School employees are traveling around the state to support Gov. Tom Wolf budget. Photo courtesy Service Employees International Union 32BJ.
School employees are traveling around the state to support Gov. Tom Wolf budget. Photo courtesy Service Employees International Union 32BJ.
July 20, 2015

HARRISBURG, Pa. - Rank-and-file school employees are on the road rallying to support Gov. Tom Wolf in his budget standoff with the legislature, saying the education of Pennsylvania's children is at risk.

On Friday, a bus full of the school workers traveled to the offices of six Philadelphia-area legislators who oppose the governor's budget. Theodore Daniels, an employee of the Philadelphia Schools, spoke by cell phone from the bus between events.

He says after years of funding cuts, there are not enough teachers or even desks. He says his school only has a nurse two days a week, and thinks it's only fair to tax natural gas drilling to pay for better public education.

"Schools are being overcrowded," says Daniels. "The kids are not being educated the way they're supposed to be educated. We have to pay our fair share, but they don't want to make big business be a part of it."

Some Republicans in the legislature say it would be a mistake to tax a growing industry. The state was supposed to have a budget finished by the end of the fiscal year. But that was three weeks ago, and lawmakers are still deadlocked.

Daniels says Gov. Wolf campaigned on increasing funding for public schools, and was elected with a specific mandate to do that. He says by blocking those plans, Republican leaders in the state are ignoring real needs of real people.

"I fight this fight for my kids, my coworkers, and the people of Pennsylvania," says Daniels. "Because what he's doing is what the people are asking him to do. Because it works best for all of us, not some of us."

GOP lawmakers are pushing their plan to privatize the pensions of many public employees, including Daniels - trading traditional pensions for plans more like a 401k. The teachers' union and others have argued that would be unconstitutional, and violates an existing contract with people who took their jobs with the understanding they would have a traditional pension.

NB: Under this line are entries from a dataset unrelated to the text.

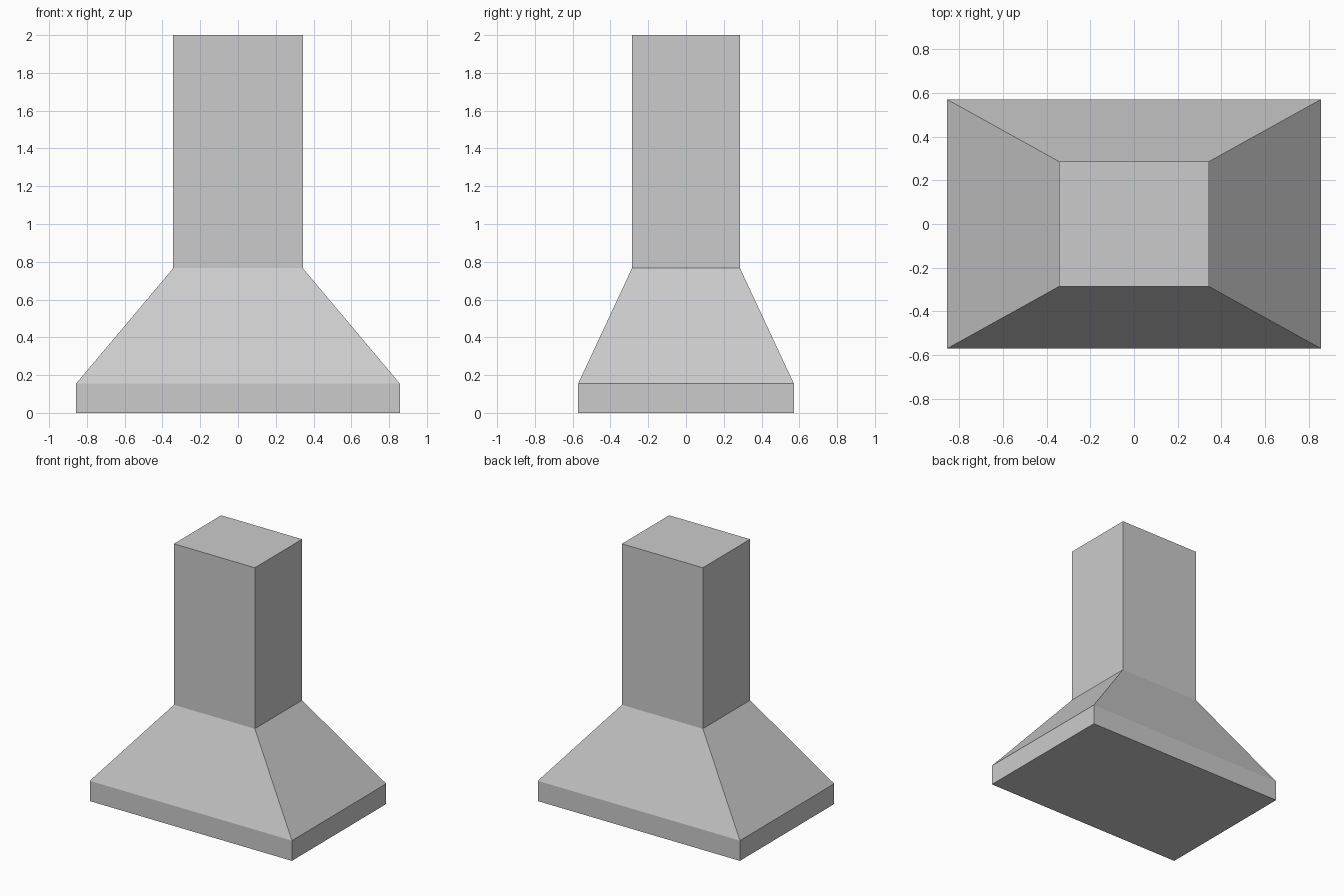
import bpy
import bmesh

cube = bpy.data.objects.get("Cube")
if cube:
    bpy.data.objects.remove(cube, do_unlink=True)

# Brushed grey metal
metal = bpy.data.materials.new("grey_metal")
metal.use_nodes = True
grey = (0.6, 0.6, 0.6, 1.0)
metal.diffuse_color = grey
metal.node_tree.nodes["Principled BSDF"].inputs["Base Color"].default_value = grey


def loft(name, sections, cap_bottom=False, cap_top=False):
    """Join rectangular sections (half width, half depth, height) with flat sides."""
    bm = bmesh.new()
    rings = [[bm.verts.new((sx * hw, sy * hd, z))
              for sx, sy in ((-1, -1), (1, -1), (1, 1), (-1, 1))]
             for hw, hd, z in sections]
    for low, high in zip(rings, rings[1:]):
        for i in range(4):
            j = (i + 1) % 4
            bm.faces.new((low[i], low[j], high[j], high[i]))
    if cap_bottom:
        bm.faces.new(rings[0][::-1])
    if cap_top:
        bm.faces.new(rings[-1])
    mesh = bpy.data.meshes.new(name)
    bm.to_mesh(mesh)
    bm.free()
    mesh.materials.append(metal)
    obj = bpy.data.objects.new(name, mesh)
    bpy.context.collection.objects.link(obj)
    return obj


rim = (0.857, 0.571)
duct = (0.343, 0.286)
rim_top, duct_base, duct_top = 0.155, 0.766, 2.0

# Straight rim with closed underside, sloping canopy, and capped chimney
loft("hood_rim", [(*rim, 0), (*rim, rim_top)], cap_bottom=True)
loft("hood_canopy", [(*rim, rim_top), (*duct, duct_base)])
loft("chimney_duct", [(*duct, duct_base), (*duct, duct_top)], cap_top=True)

The Service Employees International Union (SEIU) 32BJ says it has planned similar events in the western part of the state.

Dan Heyman, Public News Service - PA